Fatafeat is mouth-watering channel

British chef Jamie Oliver appears on TV channel Fatafeat.

Fatafeat, an upstart television channel with mouthfuls to offer food lovers, is raking in fans, thanks to founder Youssef El Deeb. The half-Egyptian, half-Lebanese Canadian national and broadcast veteran operating from Dubai and Cairo struck a responsive chord with viewers sick of politics by pleasing their palates.

"We've been receiving many e-mails from viewers in the region who say 'thank you for showing something normal for a change'," said El Deeb, noting that people had developed battle fatigue and were more than glad to find lighter alternatives.

The channel translates into "tidbits" or "crumbs" in Arabic and aims to attract viewers through simplicity, bi-lingual programming and some of the most charming graphics and visuals. Its programmes hit the airways in December 2006 but Lebanese cable TV started offering Fatafeat as part of their bouquet in late 2007.

According to the 53-year-old El Deeb, the channel is the Arabic associate of America's Food Network that includes Home and Garden TV, which he plans to introduce as another entertainment brand.

Theme channels were previously frowned upon in the Arab world, a symptom of limited choices in the state-controlled, pre-satellite era. But the whiplash speed with which satellite TV is growing in the region has created niches for every taste, similar to those in the West, notably where food is a national pastime.

The grid is a mix of shows featuring the likes of the UAE cook Samar Badri, Lebanon's Dania El Khatib, Martha Stewart, Rachel Ray, Britain's Naked Chef Jamie Oliver and Jacques Torres.

The assortment of culinary delights is guaranteed to please every manner of professional and amateur cook.

Fatafeat's 35 staffers are divided between Dubai and Cairo, with the latter location being used to produce feature films. Its viewers are increasing, according to ratings conducted by Ipsos-Stat, a leader in the region.
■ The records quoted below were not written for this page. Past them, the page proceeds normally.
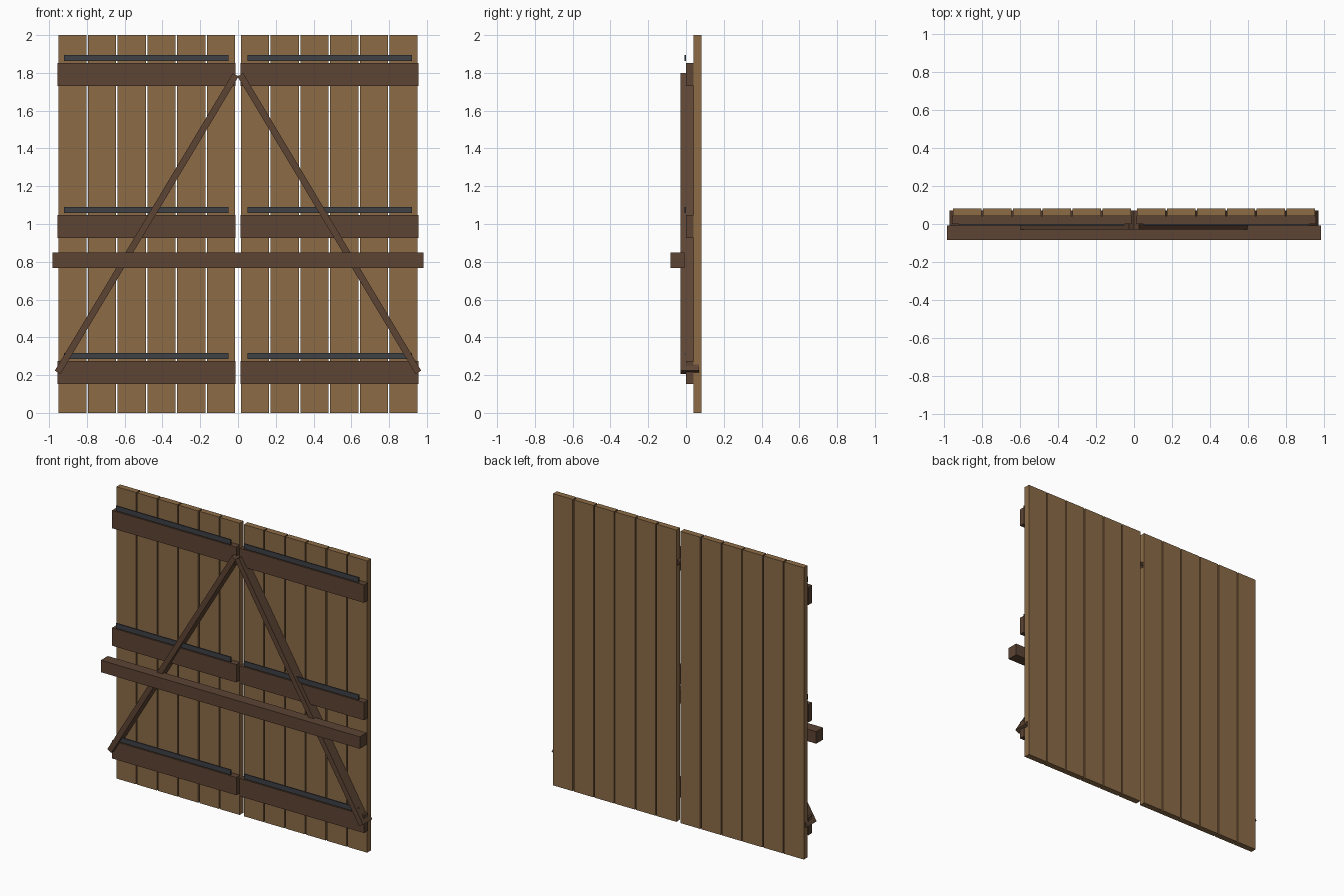
import bpy
import math

if "Cube" in bpy.data.objects:
    bpy.data.objects.remove(bpy.data.objects["Cube"])


def material(name, rgb):
    m = bpy.data.materials.new(name)
    m.diffuse_color = (*rgb, 1)
    m.use_nodes = True
    m.node_tree.nodes["Principled BSDF"].inputs["Base Color"].default_value = m.diffuse_color
    return m


plank_wood = material("plank_wood", (0.262, 0.149, 0.062))
beam_wood = material("beam_wood", (0.109, 0.058, 0.034))
dark_iron = material("dark_iron", (0.050, 0.053, 0.060))


def box(name, low, high, mat):
    """Axis-aligned box between two corners."""
    bpy.ops.mesh.primitive_cube_add(
        size=1, location=[(a + b) / 2 for a, b in zip(low, high)])
    ob = bpy.context.object
    ob.name = name
    ob.scale = [b - a for a, b in zip(low, high)]
    bpy.ops.object.transform_apply(location=False, rotation=False, scale=True)
    ob.data.materials.append(mat)
    return ob


def side_box(name, side, x0, x1, y0, y1, z0, z1, mat):
    """Box on the left (-1) or right (+1) leaf."""
    xs = sorted((side * x0, side * x1))
    return box(name, (xs[0], y0, z0), (xs[1], y1, z1), mat)


INNER, OUTER, GAP, COUNT = 0.016, 0.951, 0.008, 6
width = (OUTER - INNER - GAP * (COUNT - 1)) / COUNT

for side, label in ((-1, "left"), (1, "right")):
    # Vertical planks of the leaf
    for i in range(COUNT):
        x = INNER + i * (width + GAP)
        side_box(f"{label}_plank_{i + 1}", side, x, x + width,
                 0.041, 0.082, 0, 2, plank_wood)

    # Horizontal battens, each with a thin iron strap above
    for level, z in (("lower", 0.152), ("middle", 0.925), ("upper", 1.73)):
        side_box(f"{label}_{level}_batten", side, 0.013, 0.956,
                 0.0, 0.041, z, z + 0.122, beam_wood)
        side_box(f"{label}_{level}_strap", side, 0.05, 0.92,
                 -0.008, 0.0, z + 0.132, z + 0.166, dark_iron)

    # Diagonal brace from the outer bottom to the inner top
    xb, zb, xt, zt = 0.955, 0.215, 0.012, 1.79
    length = math.hypot(xt - xb, zt - zb)
    brace = box(f"{label}_brace", (-0.0175, -0.05, -length / 2),
                (0.0175, 0.05, length / 2), beam_wood)
    brace.location = (side * (xb + xt) / 2, 0.02, (zb + zt) / 2)
    brace.rotation_euler.y = side * math.atan2(xt - xb, zt - zb)

# Locking bar across both leaves
box("locking_bar", (-0.982, -0.083, 0.768), (0.982, -0.008, 0.85), beam_wood)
New figures are expected in early next month.

El Deeb said that according to quantitative and qualitative research, the way to go was making the channel simple and fun.

"I wanted to show that food is never serious and is the only way for families to bond, around the dinner table," he said with typical Mediterranean relish.

El Deeb began managing Saudi-owned MBC1 TV and spent many years producing food commercials – an incentive that seems to have veered him towards an all-food channel.

Through his network of contacts, he managed to attract Arab investors to start up what promises to be a very successful network but he remains cagey about what capital was required to create the financial base.

In a far-sighted move aimed at cooks who will undoubtedly be extra busy preparing for the Muslim month of Ramadan in September, El Deeb is planning to precede the Muslim fasting season with an August line-up of Ramadan-related programming.

"We also have a show coming up called Sukkar Mazboot aimed at diabetics in the Gulf and geared to healthy eating habits," he said referring to the high incidence of diabetes in the Arab Gulf countries.

Sukkar Mazboot means the right dose of sugar and is used to denote moderate sweetness in the traditional thick and strong Turkish coffee consumed in most of the countries in the region.